: LATER: CNN keeps calling Albaughouti “our I-reporter.” I suppose that’s OK: pride.

Albaughouti was just on Larry King’s show. He said that he was happy to leave the Middle East and go to Virginia because it was safe. Did King ask him where he was from? Of course, not. He was rushing to get Dr. Phil on. “You know, I deal with psychopaths and sociopaths everyday who are capable of doing this,” Dr. Phil says. If this blog had a webcam, you’d see me rolling my eyes now.

King is interviewing students, whom I want to hear. But he keeps interrupting them to go to Dr. Phil, whom I could well do without.

: Note also that students in a media class in the school immediately took to the phones and email to try to find out facts and get them up for fellow students on their site, (which is well overloaded now). This is the urgency and immediacy of journalism in the midst of a story but, more important, of a need.

One lead by Kevin Tosh:

As a bitter wind blew and a light snow fell over the campus of Virginia Tech, the morning hustle and bustle of an average Monday morning was quickly quieted by a senseless act of violence.

A lone gunman entered West Ambler Johnston Hall on the campus of Virginia Tech and killed two people — one of them identified as Resident Advisor Ryan Clark– shortly after 7 Monday morning.

More headlines there: “Virginia Tech is Devastated by the Worst College School Shooting in U.S. History” and “Afternoon Press Conference Raises More Questions Than Answers.”

When asked why officials did not close campus sooner when the shooting incident occurred in West Ambler Johnston, Virginia Tech Police Chief Wendell Flinchum said, “We thought the situation was handled. . . We knew two people were shot and that’s the information we went off of.”

: ARRRGH: Dr. Phil blames it on video games already, knowing absolutely jackshit nothing about the case or the killer.
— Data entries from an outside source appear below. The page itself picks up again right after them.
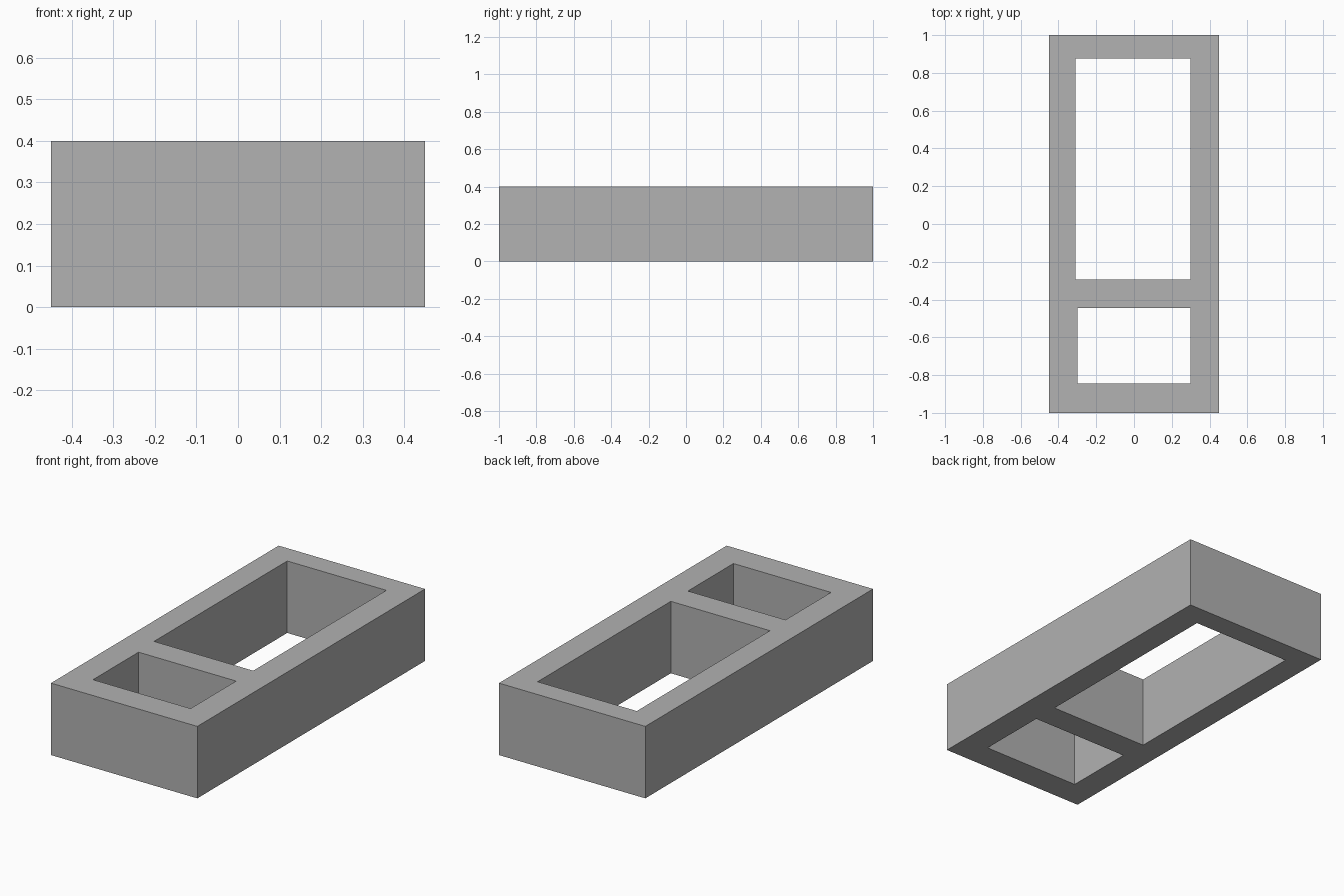
import bpy

old = bpy.data.objects.get("Cube")
if old:
    bpy.data.objects.remove(old, do_unlink=True)

HEIGHT = 0.4


def box(name, x0, x1, y0, y1, z0, z1):
    """Axis-aligned box between two corners."""
    bpy.ops.mesh.primitive_cube_add(size=1)
    obj = bpy.context.object
    obj.name = name
    size = (x1 - x0, y1 - y0, z1 - z0)
    centre = ((x0 + x1) / 2, (y0 + y1) / 2, (z0 + z1) / 2)
    for v in obj.data.vertices:
        v.co = [c * s + m for c, s, m in zip(v.co, size, centre)]
    return obj


# Solid grey block
grey = bpy.data.materials.new("grey")
grey.use_nodes = True
colour = (0.445, 0.445, 0.445, 1)
grey.diffuse_color = colour
grey.node_tree.nodes["Principled BSDF"].inputs["Base Color"].default_value = colour

block = box("block", -0.45, 0.45, -1, 1, 0, HEIGHT)
block.data.materials.append(grey)

# Two openings cut right through the block
openings = {
    "large_opening": (-0.31, 0.30, -0.295, 0.875),
    "small_opening": (-0.30, 0.30, -0.845, -0.445),
}
for name, bounds in openings.items():
    cutter = box(name, *bounds, -0.1, HEIGHT + 0.1)
    cutter.data.materials.append(grey)
    cutter.hide_render = True
    bpy.context.view_layer.objects.active = block
    mod = block.modifiers.new(name, 'BOOLEAN')
    mod.operation = 'DIFFERENCE'
    mod.solver = 'EXACT'
    mod.object = cutter
    bpy.ops.object.modifier_apply(modifier=mod.name)
    bpy.data.objects.remove(cutter, do_unlink=True)
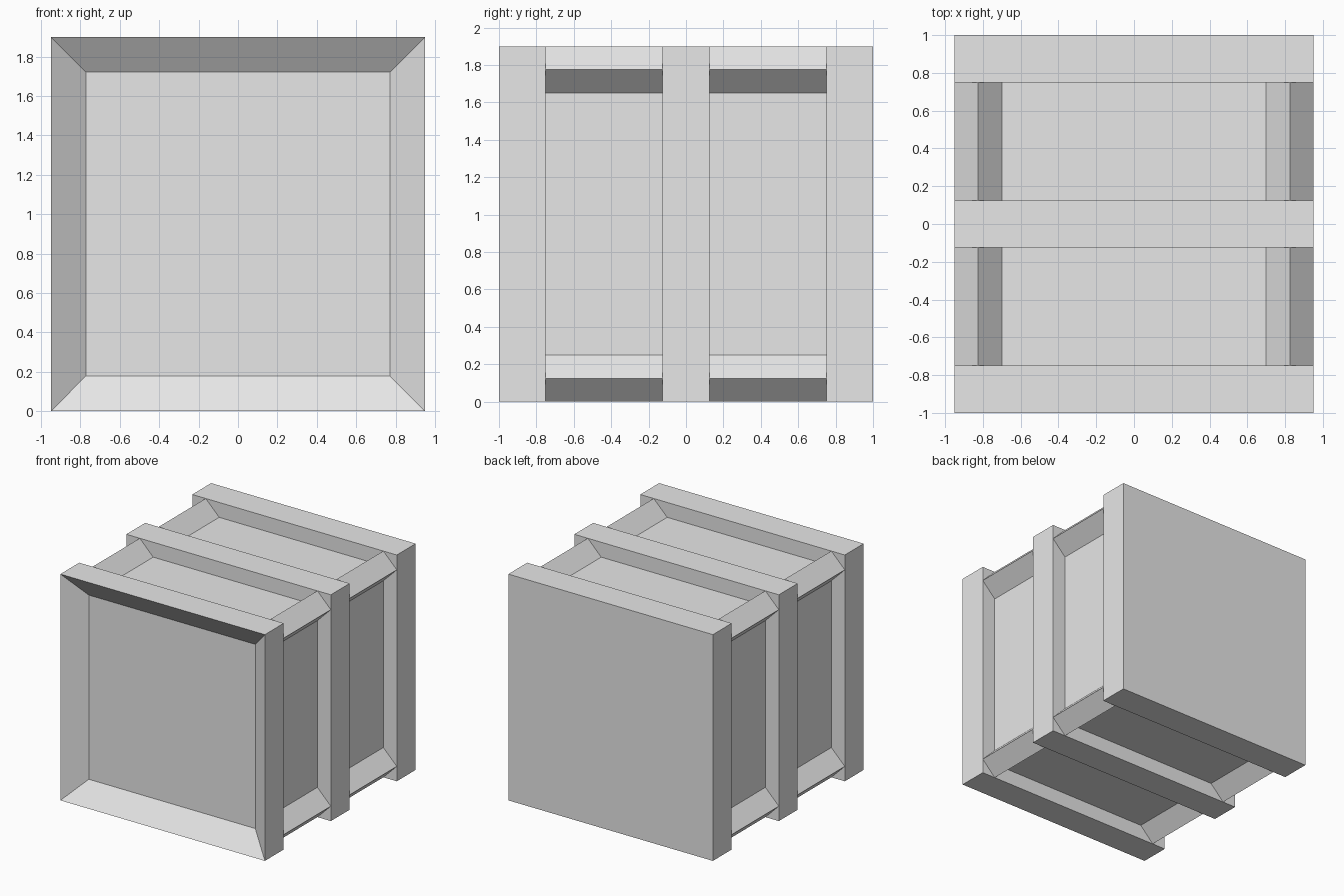
import bpy
import bmesh
from math import radians, sqrt
from mathutils import Matrix, Vector

cube = bpy.data.objects.get("Cube")
if cube:
    bpy.data.objects.remove(cube, do_unlink=True)

grey = bpy.data.materials.new("light grey")
grey.use_nodes = True
grey.diffuse_color = (0.8, 0.8, 0.8, 1)
grey.node_tree.nodes["Principled BSDF"].inputs["Base Color"].default_value = (0.8, 0.8, 0.8, 1)

SIZE = 1.9       # width and height of the crate
MID = SIZE / 2   # height of its centre
STEP = 0.125     # every offset is a multiple of this


def box(name, size, centre, roll=0, recess=None):
    """Box rolled about y; recess = (border, depth) sinks a panel into its front."""
    bm = bmesh.new()
    bmesh.ops.create_cube(bm, size=1)
    bmesh.ops.scale(bm, vec=size, verts=bm.verts)
    if recess:
        bm.normal_update()
        front = min(bm.faces, key=lambda f: f.normal.y)
        bmesh.ops.inset_region(bm, faces=[front], thickness=recess[0])
        bmesh.ops.translate(bm, verts=front.verts, vec=(0, recess[1], 0))
    bm.transform(Matrix.Rotation(radians(roll), 4, "Y"))
    mesh = bpy.data.meshes.new(name)
    bm.to_mesh(mesh)
    bm.free()
    mesh.materials.append(grey)
    obj = bpy.data.objects.new(name, mesh)
    obj.location = Vector(centre)
    bpy.context.collection.objects.link(obj)
    return obj


# Square end slabs and middle band
slab = (SIZE, 2 * STEP, SIZE)
box("front_frame", slab, (0, -1 + STEP, MID), recess=(2 * STEP, STEP))
box("middle_band", slab, (0, 0, MID))
box("back_slab", slab, (0, 1 - STEP, MID))

# Inset body and diamond corner rails in each bay between the slabs
bay = 5 * STEP
rail = STEP * sqrt(2)
corner = MID - STEP
for bay_name, y in (("front", -3.5 * STEP), ("back", 3.5 * STEP)):
    box(bay_name + "_body", (2 * corner, bay, 2 * corner), (0, y, MID))
    for side, sx in (("left", 1), ("right", -1)):
        for level, sz in (("upper", 1), ("lower", -1)):
            box(f"{bay_name}_{side}_{level}_rail", (rail, bay, rail),
                (sx * corner, y, MID + sz * corner), roll=45)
He says that we are “programming the mass murderers of tomorrow” who are children today with “massive overdoses of violence.” Why is this man on TV?